With Catherine Manathunga, I have a chapter on remaking academic garments. It was written in response to a call to reimagine academia “like [the pleasure of wearing] a loose-fitting garment—finding liberating and enabling ways to wear an academic life.” We describe the ways in which we have let out the seams of academic life, lifted its hems, changed its colour, its shape and texture.

We share some of the work of others which shows that bodies, clothing and makeup in academia are worthy of intellectual attention in relation to ethics, performance, power, and identity politics. See, for example, Thesis Whisperer, Tenure, She Wrote, The Professor Is In’s Makeup Monday, Stylish Academic, and Women, Wardrobes and Leadership.

And in scholarship, Fran Kelly (2018) thoughtfully articulates an ‘academic life, in textiles’, sharing four vignettes of garments that represent points of transition in her academic life—being a PhD candidate (a neo-Victorian skirt), becoming a mother (a brown apron), teaching (a long dress with sleeves, fitted waist and full skirt) and promotion to senior lecturer (a blue woven shirt with threads of black and white). In an autoethnographic account as a Ghanaian-Cameroonian-American Black woman, Krys Osei (2019) shares “freedom rooted in the act of allowing myself as a young Black girl to exist out loud and boldly. With the handy assistance of glitter, sequins, and rhinestones, I was able to be without the imminent threat of behavioural discipline that followed me at school” (p. 734). Finally, Briony Lipton (2020) links women academics’ professional dress to career progression, noting the gendered, classed, raced and heteronormative impact of dress as “aesthetic labour” (p. 2).  

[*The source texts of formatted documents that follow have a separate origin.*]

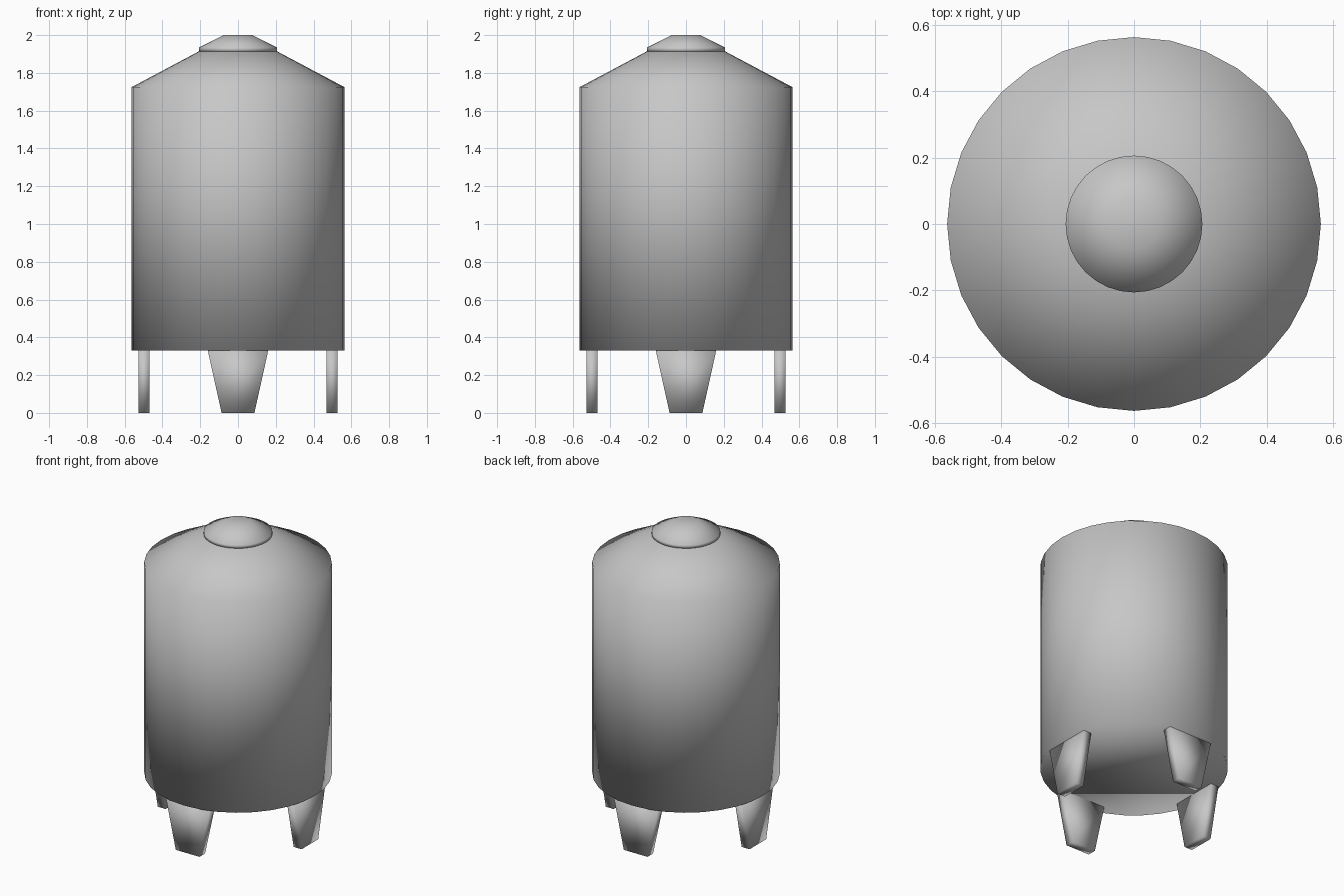
import bpy
from math import cos, sin, pi, radians
from mathutils import Matrix

cube = bpy.data.objects.get("Cube")
if cube:
    bpy.data.objects.remove(cube, do_unlink=True)

# Single grey metal colour
GREY = (0.57, 0.57, 0.57, 1.0)
metal = bpy.data.materials.new("grey_metal")
metal.use_nodes = True
metal.diffuse_color = GREY
metal.node_tree.nodes["Principled BSDF"].inputs["Base Color"].default_value = GREY


def add_object(name, verts, faces):
    mesh = bpy.data.meshes.new(name)
    mesh.from_pydata(verts, [], faces)
    mesh.materials.append(metal)
    mesh.shade_smooth()
    obj = bpy.data.objects.new(name, mesh)
    bpy.context.collection.objects.link(obj)
    return obj


def revolve(name, profile, sides=32):
    """Closed solid of revolution from (radius, height) pairs, bottom to top."""
    verts = [(r * cos(2 * pi * i / sides), r * sin(2 * pi * i / sides), z)
             for r, z in profile for i in range(sides)]
    faces = [tuple(reversed(range(sides)))]
    for k in range(len(profile) - 1):
        low, high = k * sides, (k + 1) * sides
        for i in range(sides):
            j = (i + 1) % sides
            faces.append((low + i, low + j, high + j, high + i))
    faces.append(tuple(range(len(verts) - sides, len(verts))))
    return add_object(name, verts, faces)


def tapered_leg(name, angle):
    """Thin plate, narrower at the foot, facing outward at the given angle."""
    radius, half_depth = 0.498, 0.029
    verts = []
    for half_width, z in ((0.087, 0.0), (0.16, 0.33)):
        for sx, sy in ((-1, -1), (1, -1), (1, 1), (-1, 1)):
            verts.append((sx * half_width, sy * half_depth - radius, z))
    faces = [(3, 2, 1, 0), (4, 5, 6, 7)]
    faces += [(i, (i + 1) % 4, (i + 1) % 4 + 4, i + 4) for i in range(4)]
    leg = add_object(name, verts, faces)
    leg.data.transform(Matrix.Rotation(radians(angle), 4, "Z"))


# Tank body with conical shoulder
revolve("tank_body", [(0.563, 0.33), (0.563, 1.725), (0.205, 1.915)])

# Hatch lid on top
revolve("top_lid", [(0.206, 1.912), (0.206, 1.935), (0.075, 2.0)])

# Four legs around the base
for n, side in enumerate(("front", "left", "back", "right")):
    tapered_leg(side + "_leg", 90 * n)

In the chapter, I articulate some of reasons I started this blog. I started blogging once I had secure work, when I had time and space and energy to write. I had been an avid blog reader for many years, and was searching for a blog that explored difficult questions about slow academia in relation to the politics of higher education, university governance, academic roles and identities, and academic activism. Activism, particularly in relation to the operations of the higher education sector and the organisation itself, has been nourishing to me. Much of it is ordinary work: participating in scholarship, academic governance, teaching and union activities, what Gill (2009) calls “small-scale micro-negotiations of power in the academy” (p. 231).

Several years on, blogging has provided an opportunity to think through writing and reflect-in-action (Schön, 1987). Thomson and Kamler (2010) call it ‘writing along the way’—“writing that is intended to sort out what we think, why, and what the implications of a line of thought might be” (p. 149). Blogging is incredibly freeing for an academic writer, constrained by the conventions, requirements and expectations of research and publishing. (All too often, I have to delete a sentence to appease a reviewer; I’ve learnt to hold words loosely, and let them go without regret). In a blog post, words follow my whims, and I can write about dystopian fiction, porridge, trees, and family outings. The pleasures of writing the quotidian run deep. Most of all, blogging has provided a means to resist a particular style of academia: idealised academic superheroes, quantified measures of productivity, contagious anxiety, a finite game.

Calling myself a slow academic is a way of wearing academia like a loose-fitting garment.

This is evident my working from home set-up last week (how good are these comfy black and gold polka dot flats from Rollie!)